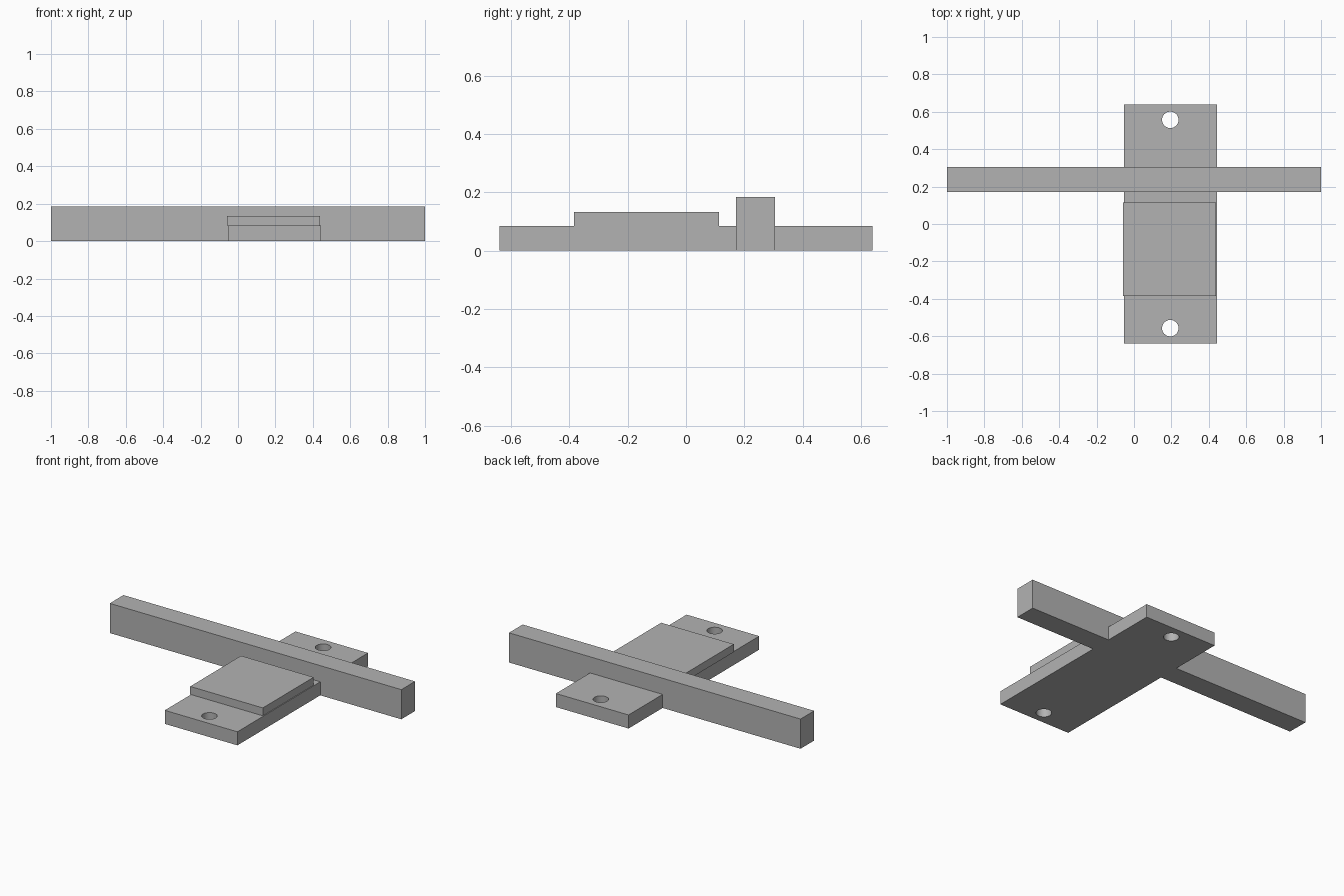
import bpy

cube = bpy.data.objects.get("Cube")
if cube:
    bpy.data.objects.remove(cube, do_unlink=True)

# Single plain grey
grey = bpy.data.materials.new("plain grey")
grey.use_nodes = True
colour = (0.45, 0.45, 0.45, 1)
grey.diffuse_color = colour
grey.node_tree.nodes["Principled BSDF"].inputs["Base Color"].default_value = colour


def block(name, low, high):
    """Box between two opposite corners."""
    centre = [(a + b) / 2 for a, b in zip(low, high)]
    bpy.ops.mesh.primitive_cube_add(size=1, location=centre)
    ob = bpy.context.object
    ob.name = name
    ob.scale = [b - a for a, b in zip(low, high)]
    bpy.ops.object.transform_apply(location=False, rotation=False, scale=True)
    ob.data.materials.append(grey)
    return ob


# Base plate, raised pad and long cross bar
plate = block("base_plate", (-0.054, -0.64, 0), (0.444, 0.64, 0.084))
block("raised_pad", (-0.059, -0.384, 0.084), (0.439, 0.114, 0.133))
block("cross_bar", (-1, 0.172, 0), (1, 0.306, 0.184))

# Mounting holes through both ends of the plate
for end, side in (("front", -1), ("back", 1)):
    bpy.ops.mesh.primitive_cylinder_add(vertices=48, radius=0.044, depth=0.4,
                                        location=(0.194, side * 0.557, 0.04))
    cutter = bpy.context.object
    cutter.name = end + "_hole_cutter"
    cutter.data.materials.append(grey)
    cut = plate.modifiers.new(end + "_hole", "BOOLEAN")
    cut.operation = "DIFFERENCE"
    cut.solver = "EXACT"
    cut.object = cutter
    bpy.context.view_layer.objects.active = plate
    bpy.ops.object.modifier_apply(modifier=cut.name)
    bpy.data.objects.remove(cutter, do_unlink=True)

# Smooth hole walls with crisp plate edges
bpy.ops.object.select_all(action="DESELECT")
plate.select_set(True)
bpy.context.view_layer.objects.active = plate
bpy.ops.object.shade_smooth_by_angle()
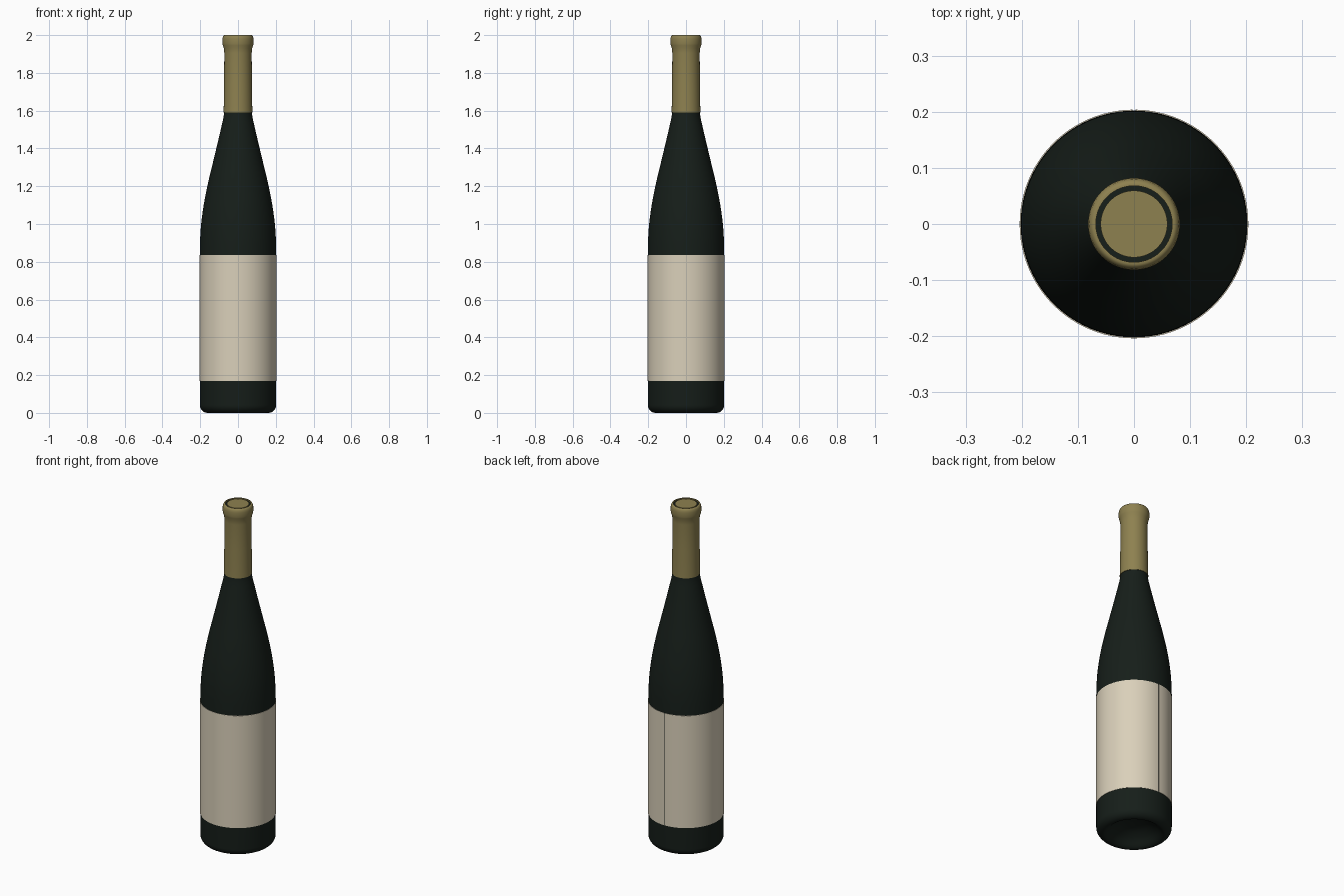
import bpy, math

if "Cube" in bpy.data.objects:
    bpy.data.objects.remove(bpy.data.objects["Cube"])


def material(name, rgb):
    m = bpy.data.materials.new(name)
    m.diffuse_color = (*rgb, 1)
    m.use_nodes = True
    m.node_tree.nodes["Principled BSDF"].inputs["Base Color"].default_value = m.diffuse_color
    return m


def smooth_path(pts, steps=6):
    # Catmull-Rom curve through the given profile points
    p = [pts[0]] + pts + [pts[-1]]
    out = []
    for i in range(1, len(p) - 2):
        for k in range(steps):
            t = k / steps
            out.append(tuple(
                0.5 * (2 * b + (c - a) * t + (2 * a - 5 * b + 4 * c - d) * t * t
                       + (3 * b - a - 3 * c + d) * t ** 3)
                for a, b, c, d in zip(p[i - 1], p[i], p[i + 1], p[i + 2])))
    return out + [pts[-1]]


def lathe(name, profile, mat, closed=False, gap=0.0, segs=96):
    # Revolve (radius, z) points around z; a gap leaves a seam at the back (+y)
    cols = segs + 1 if gap else segs
    n = len(profile)
    verts, faces = [], []
    for i in range(cols):
        a = math.pi / 2 + gap / 2 + (2 * math.pi - gap) * i / segs
        verts += [(r * math.cos(a), r * math.sin(a), z) for r, z in profile]
    for i in range(segs):
        j = (i + 1) % cols
        for k in range(n if closed else n - 1):
            l = (k + 1) % n
            faces.append((i * n + k, j * n + k, j * n + l, i * n + l))
    if gap and closed:
        faces += [tuple(range(n)), tuple(range(segs * n + n - 1, segs * n - 1, -1))]
    me = bpy.data.meshes.new(name)
    me.from_pydata(verts, [], faces)
    # Weld the poles of profiles that touch the axis
    import bmesh
    bm = bmesh.new()
    bm.from_mesh(me)
    bmesh.ops.remove_doubles(bm, verts=bm.verts, dist=1e-5)
    bmesh.ops.recalc_face_normals(bm, faces=bm.faces)
    bm.to_mesh(me)
    bm.free()
    me.materials.append(mat)
    ob = bpy.data.objects.new(name, me)
    bpy.context.collection.objects.link(ob)
    bpy.ops.object.select_all(action='DESELECT')
    ob.select_set(True)
    bpy.context.view_layer.objects.active = ob
    bpy.ops.object.shade_smooth_by_angle(angle=math.radians(35))
    return ob


glass = material("dark_glass", (0.008, 0.013, 0.010))
paper = material("label_paper", (0.70, 0.63, 0.49))
gold = material("gold_foil", (0.27, 0.22, 0.08))

# Glass bottle: punt, rounded heel, straight body, long shoulder, neck, mouth
R = 0.202
punt = smooth_path([(0, 0.07), (0.06, 0.062), (0.11, 0.038), (0.145, 0.008), (0.16, 0)], 4)
heel = [(R - 0.042 + 0.042 * math.sin(t), 0.042 - 0.042 * math.cos(t))
        for t in (math.pi / 2 * i / 8 for i in range(1, 9))]
shoulder = smooth_path([(R, 0.86), (0.200, 0.93), (0.194, 1.01), (0.180, 1.11), (0.158, 1.22),
                        (0.134, 1.32), (0.110, 1.42), (0.089, 1.51), (0.076, 1.57), (0.071, 1.62)])
mouth = [(0.069, 1.90), (0.074, 1.92), (0.074, 1.985), (0.070, 1.993), (0.059, 1.993), (0.059, 1.90)]
lathe("bottle", punt + heel + shoulder + mouth, glass)

# Wrapped paper label with a narrow seam at the back
lathe("label", [(R - 0.001, 0.17), (R + 0.0018, 0.17), (R + 0.0018, 0.835), (R - 0.001, 0.835)],
      paper, closed=True, gap=0.03)

# Foil capsule over the neck, with a rounded collar at the lip
lathe("foil_capsule", [(0.068, 1.59), (0.0765, 1.59), (0.0755, 1.62), (0.0735, 1.75), (0.0725, 1.905),
                       (0.075, 1.93), (0.080, 1.945), (0.082, 1.955), (0.082, 1.98),
                       (0.080, 1.991), (0.076, 1.998), (0.072, 2.0), (0.068, 2.0), (0.068, 1.98)],
      gold, closed=True)

# Cork plugging the mouth
lathe("cork", [(0, 1.90), (0.0595, 1.90), (0.0595, 1.998), (0, 1.998)], gold)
────────
> [EXERCISE INSTRUCTIONS] What belongs in the answer is each line above from the line with "bpy.ops.object.shade_smooth_by_angle()" to the line with "n = len(profile)", inclusive, reproduced exactly and free of pictures.

> [WRITTEN ANSWER]
bpy.ops.object.shade_smooth_by_angle()
import bpy, math

if "Cube" in bpy.data.objects:
    bpy.data.objects.remove(bpy.data.objects["Cube"])


def material(name, rgb):
    m = bpy.data.materials.new(name)
    m.diffuse_color = (*rgb, 1)
    m.use_nodes = True
    m.node_tree.nodes["Principled BSDF"].inputs["Base Color"].default_value = m.diffuse_color
    return m


def smooth_path(pts, steps=6):
    # Catmull-Rom curve through the given profile points
    p = [pts[0]] + pts + [pts[-1]]
    out = []
    for i in range(1, len(p) - 2):
        for k in range(steps):
            t = k / steps
            out.append(tuple(
                0.5 * (2 * b + (c - a) * t + (2 * a - 5 * b + 4 * c - d) * t * t
                       + (3 * b - a - 3 * c + d) * t ** 3)
                for a, b, c, d in zip(p[i - 1], p[i], p[i + 1], p[i + 2])))
    return out + [pts[-1]]


def lathe(name, profile, mat, closed=False, gap=0.0, segs=96):
    # Revolve (radius, z) points around z; a gap leaves a seam at the back (+y)
    cols = segs + 1 if gap else segs
    n = len(profile)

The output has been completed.